Boxes: Before you discard your large cardboard boxes and fillers, consider offering them to someone who may be moving. Reach out through the Buy Nothing group. Smaller boxes can be decorated and are great for kids to store their treasures!
Furniture and household goods: Helping with Furniture is a local non-profit organization that will take furniture, household goods, electronics and bikes in good repair for families in need. Selling furniture on Kijiji or Marketplace allows creative buyers to upcycle older pieces and give them a new life.
Building materials, fixtures and appliances: The Re-Store accepts donations to be resold, with proceeds going to Habitat for Humanity.
Computers and related equipment: CompuCorps have a zero-landfill policy. They fix and redistribute donated computers for the underprivileged and at-risk youth. If computers are not fixable, they will send them to responsible recyclers. Secure data sanitization is performed.
Tools: The Ottawa Tool Library accepts donations of tools of all sorts to lend out to others. This is a great way to maximize the utility of underused tools in your basement or garage. It is also a useful service to avoid buying tools for occasional use only.
Clothing: Dress for Success takes donations of clean, gently used suits and business attire to empower their women and gender non-conforming clients who are preparing for job interviews. Most lower quality clothes donated to the large used clothing stores unfortunately end up in Africa where they are not wanted. The best solution is to buy far fewer clothes and select better quality items that will last.
Textiles: Eco-Equitable is a social enterprise that accepts donations of clean, unsewn, good quality fabrics of over one meter to help newcomer women gain job skills in sewing.
Wire hangers: Glebe Tailoring or any dry-cleaning store will take back wire clothes hangers or, better yet, leave them behind at the store (along with the plastic wrap) when you pick up your clothes.
Prescription pill bottles, egg cartons and 4-litre milk bags: Earthub collects these items at drop-off locations across the city, including a new one in the Glebe! Pill bottles are reused for medical missions abroad, egg cartons are reused by food banks and farmers, and milk bags are made into mattresses for homeless veterans.

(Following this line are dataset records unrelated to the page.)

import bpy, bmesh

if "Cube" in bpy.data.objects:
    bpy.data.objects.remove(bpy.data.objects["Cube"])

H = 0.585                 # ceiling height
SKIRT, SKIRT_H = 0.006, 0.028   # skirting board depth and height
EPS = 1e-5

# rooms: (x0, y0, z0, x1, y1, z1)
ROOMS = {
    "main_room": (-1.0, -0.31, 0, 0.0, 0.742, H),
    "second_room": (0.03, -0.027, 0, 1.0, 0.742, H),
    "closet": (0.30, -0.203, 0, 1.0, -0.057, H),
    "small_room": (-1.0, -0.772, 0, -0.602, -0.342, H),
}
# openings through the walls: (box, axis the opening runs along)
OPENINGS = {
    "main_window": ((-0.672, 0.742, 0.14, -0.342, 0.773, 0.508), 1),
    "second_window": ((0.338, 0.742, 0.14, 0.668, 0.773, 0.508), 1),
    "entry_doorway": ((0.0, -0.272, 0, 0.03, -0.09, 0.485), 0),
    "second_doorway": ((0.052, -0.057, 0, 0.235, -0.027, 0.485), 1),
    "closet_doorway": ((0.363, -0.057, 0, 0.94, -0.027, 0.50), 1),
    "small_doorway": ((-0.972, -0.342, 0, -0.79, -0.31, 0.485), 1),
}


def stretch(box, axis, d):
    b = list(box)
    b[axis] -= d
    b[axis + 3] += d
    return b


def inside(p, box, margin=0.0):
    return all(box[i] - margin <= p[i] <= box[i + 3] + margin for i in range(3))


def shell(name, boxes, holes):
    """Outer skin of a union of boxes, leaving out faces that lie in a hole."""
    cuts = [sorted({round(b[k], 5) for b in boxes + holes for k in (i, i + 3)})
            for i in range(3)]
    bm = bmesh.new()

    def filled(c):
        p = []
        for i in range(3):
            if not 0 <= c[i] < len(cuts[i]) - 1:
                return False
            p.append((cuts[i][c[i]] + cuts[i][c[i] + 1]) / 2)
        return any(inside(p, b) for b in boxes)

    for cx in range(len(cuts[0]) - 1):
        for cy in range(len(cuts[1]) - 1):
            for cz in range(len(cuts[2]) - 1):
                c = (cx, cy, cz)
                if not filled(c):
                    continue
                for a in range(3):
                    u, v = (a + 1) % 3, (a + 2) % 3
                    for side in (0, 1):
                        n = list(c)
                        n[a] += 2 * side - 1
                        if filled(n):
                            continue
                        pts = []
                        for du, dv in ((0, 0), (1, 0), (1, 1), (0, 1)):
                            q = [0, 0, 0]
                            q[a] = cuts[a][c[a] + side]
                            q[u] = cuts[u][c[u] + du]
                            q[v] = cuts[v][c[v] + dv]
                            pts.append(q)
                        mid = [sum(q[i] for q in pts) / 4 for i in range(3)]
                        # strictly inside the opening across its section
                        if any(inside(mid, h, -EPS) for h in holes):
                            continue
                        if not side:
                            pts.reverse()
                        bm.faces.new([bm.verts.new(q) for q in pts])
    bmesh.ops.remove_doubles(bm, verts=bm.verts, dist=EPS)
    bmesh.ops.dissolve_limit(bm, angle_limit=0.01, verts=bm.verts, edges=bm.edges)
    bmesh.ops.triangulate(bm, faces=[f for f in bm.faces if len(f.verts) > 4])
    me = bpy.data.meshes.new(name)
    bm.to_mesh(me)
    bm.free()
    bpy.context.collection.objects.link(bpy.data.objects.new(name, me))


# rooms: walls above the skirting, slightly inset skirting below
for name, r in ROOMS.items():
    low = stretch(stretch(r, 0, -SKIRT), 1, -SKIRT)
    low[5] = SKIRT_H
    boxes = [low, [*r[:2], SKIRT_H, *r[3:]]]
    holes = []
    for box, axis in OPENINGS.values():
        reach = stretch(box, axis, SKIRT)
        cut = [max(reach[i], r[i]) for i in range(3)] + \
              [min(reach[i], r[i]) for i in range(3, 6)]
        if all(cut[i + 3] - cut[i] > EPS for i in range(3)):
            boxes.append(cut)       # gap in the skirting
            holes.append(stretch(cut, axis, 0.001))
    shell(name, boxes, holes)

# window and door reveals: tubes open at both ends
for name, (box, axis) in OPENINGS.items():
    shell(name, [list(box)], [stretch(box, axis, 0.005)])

As a last resort for items that are recyclable but not accepted in Ottawa’s blue/black box program, here are some ideas to stop these items from ending up in our landfill

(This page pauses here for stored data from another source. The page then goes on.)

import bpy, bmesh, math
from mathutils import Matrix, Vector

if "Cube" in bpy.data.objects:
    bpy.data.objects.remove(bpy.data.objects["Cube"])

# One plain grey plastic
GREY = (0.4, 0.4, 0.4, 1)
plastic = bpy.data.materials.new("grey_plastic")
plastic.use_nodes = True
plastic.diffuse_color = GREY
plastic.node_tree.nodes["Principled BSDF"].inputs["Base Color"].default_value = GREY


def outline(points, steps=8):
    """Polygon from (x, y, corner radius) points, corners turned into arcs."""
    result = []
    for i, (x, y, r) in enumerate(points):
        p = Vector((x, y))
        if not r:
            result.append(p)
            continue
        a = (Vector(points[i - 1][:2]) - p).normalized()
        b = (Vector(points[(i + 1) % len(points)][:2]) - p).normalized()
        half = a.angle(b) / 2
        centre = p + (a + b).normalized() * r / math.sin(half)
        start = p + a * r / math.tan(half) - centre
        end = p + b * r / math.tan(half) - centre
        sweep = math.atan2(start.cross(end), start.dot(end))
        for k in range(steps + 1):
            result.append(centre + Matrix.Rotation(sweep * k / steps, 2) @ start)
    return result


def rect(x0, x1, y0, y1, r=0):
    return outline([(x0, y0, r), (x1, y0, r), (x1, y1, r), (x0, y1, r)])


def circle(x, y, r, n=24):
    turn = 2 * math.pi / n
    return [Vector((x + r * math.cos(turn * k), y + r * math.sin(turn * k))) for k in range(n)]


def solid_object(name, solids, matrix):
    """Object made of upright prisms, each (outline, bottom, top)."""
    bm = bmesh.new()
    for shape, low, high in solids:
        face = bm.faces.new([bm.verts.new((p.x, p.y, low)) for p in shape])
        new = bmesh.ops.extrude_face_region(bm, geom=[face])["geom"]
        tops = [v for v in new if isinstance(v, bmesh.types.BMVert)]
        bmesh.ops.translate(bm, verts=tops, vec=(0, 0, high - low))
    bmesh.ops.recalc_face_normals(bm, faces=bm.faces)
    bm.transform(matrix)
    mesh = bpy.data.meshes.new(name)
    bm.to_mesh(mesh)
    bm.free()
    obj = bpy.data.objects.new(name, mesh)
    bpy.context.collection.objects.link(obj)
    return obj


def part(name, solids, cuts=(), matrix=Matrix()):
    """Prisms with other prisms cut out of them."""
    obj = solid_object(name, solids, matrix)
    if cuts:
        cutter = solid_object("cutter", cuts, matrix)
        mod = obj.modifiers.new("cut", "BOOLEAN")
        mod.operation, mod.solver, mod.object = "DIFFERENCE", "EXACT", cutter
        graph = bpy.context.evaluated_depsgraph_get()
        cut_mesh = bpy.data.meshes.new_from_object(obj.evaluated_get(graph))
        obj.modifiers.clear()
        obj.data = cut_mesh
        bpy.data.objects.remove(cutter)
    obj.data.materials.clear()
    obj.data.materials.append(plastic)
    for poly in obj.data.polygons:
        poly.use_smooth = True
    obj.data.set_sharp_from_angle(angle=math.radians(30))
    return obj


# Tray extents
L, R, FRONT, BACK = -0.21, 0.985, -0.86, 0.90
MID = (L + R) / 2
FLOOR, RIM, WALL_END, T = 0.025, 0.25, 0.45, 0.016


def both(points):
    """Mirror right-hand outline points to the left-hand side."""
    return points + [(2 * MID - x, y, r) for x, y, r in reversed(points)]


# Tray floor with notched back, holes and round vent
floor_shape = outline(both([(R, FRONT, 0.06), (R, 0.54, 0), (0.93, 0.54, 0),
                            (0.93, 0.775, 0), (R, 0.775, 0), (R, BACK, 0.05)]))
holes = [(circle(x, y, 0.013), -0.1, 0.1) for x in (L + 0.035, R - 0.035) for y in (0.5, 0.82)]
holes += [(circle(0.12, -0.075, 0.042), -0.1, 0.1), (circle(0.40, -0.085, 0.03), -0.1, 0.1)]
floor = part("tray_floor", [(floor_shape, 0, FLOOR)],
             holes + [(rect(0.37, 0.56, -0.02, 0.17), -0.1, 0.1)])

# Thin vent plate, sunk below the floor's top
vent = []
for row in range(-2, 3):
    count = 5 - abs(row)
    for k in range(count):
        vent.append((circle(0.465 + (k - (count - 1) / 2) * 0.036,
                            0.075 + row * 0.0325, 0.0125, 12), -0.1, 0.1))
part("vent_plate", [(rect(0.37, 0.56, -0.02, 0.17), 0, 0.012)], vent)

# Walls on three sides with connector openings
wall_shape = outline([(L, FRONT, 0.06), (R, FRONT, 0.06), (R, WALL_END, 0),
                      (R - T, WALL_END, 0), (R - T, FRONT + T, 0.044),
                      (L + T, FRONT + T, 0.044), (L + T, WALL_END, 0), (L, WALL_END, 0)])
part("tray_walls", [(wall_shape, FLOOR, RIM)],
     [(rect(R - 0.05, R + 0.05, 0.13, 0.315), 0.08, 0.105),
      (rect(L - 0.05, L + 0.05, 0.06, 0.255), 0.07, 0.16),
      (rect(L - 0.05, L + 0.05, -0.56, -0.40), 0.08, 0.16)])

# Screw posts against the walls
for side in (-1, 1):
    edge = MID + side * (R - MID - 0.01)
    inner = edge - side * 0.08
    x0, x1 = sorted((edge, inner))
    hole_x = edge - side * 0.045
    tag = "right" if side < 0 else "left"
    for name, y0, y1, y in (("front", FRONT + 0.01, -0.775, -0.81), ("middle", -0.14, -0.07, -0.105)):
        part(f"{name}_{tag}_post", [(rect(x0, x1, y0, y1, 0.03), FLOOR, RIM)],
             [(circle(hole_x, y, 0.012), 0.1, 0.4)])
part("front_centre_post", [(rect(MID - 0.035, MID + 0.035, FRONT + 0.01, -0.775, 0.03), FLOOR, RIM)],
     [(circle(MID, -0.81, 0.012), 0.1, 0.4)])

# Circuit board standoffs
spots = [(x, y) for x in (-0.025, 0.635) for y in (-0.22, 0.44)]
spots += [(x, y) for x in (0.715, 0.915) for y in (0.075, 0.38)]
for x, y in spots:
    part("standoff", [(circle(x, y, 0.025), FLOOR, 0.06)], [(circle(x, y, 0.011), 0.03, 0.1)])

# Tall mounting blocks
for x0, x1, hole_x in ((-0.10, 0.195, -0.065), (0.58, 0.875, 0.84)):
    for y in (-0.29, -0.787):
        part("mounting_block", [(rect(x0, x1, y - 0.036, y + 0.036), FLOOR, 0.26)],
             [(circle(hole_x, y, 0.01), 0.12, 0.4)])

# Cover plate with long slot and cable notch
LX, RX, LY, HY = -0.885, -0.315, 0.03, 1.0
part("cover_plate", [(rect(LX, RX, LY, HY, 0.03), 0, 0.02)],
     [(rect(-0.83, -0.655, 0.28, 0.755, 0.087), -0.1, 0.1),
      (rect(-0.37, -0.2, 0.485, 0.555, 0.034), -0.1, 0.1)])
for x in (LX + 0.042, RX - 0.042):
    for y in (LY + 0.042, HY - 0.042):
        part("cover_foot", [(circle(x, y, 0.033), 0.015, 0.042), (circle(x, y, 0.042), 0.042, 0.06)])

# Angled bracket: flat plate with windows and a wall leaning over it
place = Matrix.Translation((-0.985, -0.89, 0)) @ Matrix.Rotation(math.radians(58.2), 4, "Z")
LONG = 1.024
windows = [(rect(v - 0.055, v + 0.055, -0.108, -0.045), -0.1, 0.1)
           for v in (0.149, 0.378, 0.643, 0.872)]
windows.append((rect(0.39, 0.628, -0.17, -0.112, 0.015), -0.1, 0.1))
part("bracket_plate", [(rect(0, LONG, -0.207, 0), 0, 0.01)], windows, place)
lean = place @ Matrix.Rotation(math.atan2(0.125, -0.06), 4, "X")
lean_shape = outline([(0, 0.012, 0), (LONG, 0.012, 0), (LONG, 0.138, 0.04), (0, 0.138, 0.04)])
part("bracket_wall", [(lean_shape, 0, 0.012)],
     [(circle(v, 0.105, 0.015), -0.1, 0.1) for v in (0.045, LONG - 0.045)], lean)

Batteries: The Glebe Community Centre, when it is open, collects batteries of all types for recycling.
Electronics cables, printer ink cartridges and toner, old pens and markers: Staples recycles all of these.
Plastic bags: McKeen Metro collects certain plastic bags for recycling at the Novolex recycling centre in Vernon, Indiana, where they are converted into pellets and then recycled into new bags.
Wine bottles and beer cans: Bottleworks is a social enterprise that holds a monthly drive for empties in the Glebe in support of Operation Come Home. Bottles and cans can be returned to the Beer Store for a deposit return – they are recycled into new bottles and fiberglass and new aluminum products, respectively.
Personal care and cosmetics packaging: These difficult-to-recycle items can be brought to a box at Terra 20 on Wellington, whose partnership with TerraCycle allows these items to be made into park benches and outdoor play structures. Their Pinecrest location also collects razors and blades separately.
Styrofoam: Although not accepted for recycling in Ottawa, expanded polystyrene (from electronics packaging, takeout containers, egg containers and single-use plates and cups) are accepted at Gatineau’s EcoCentre in clear plastic bags. Collected material is repurposed into blown insulation and furniture. Proof of Gatineau residence is required so ask friends living there to help.
One of the best ways to reduce packaging is to buy your food, shampoo and cleaning supplies in bulk and store them in jars and containers.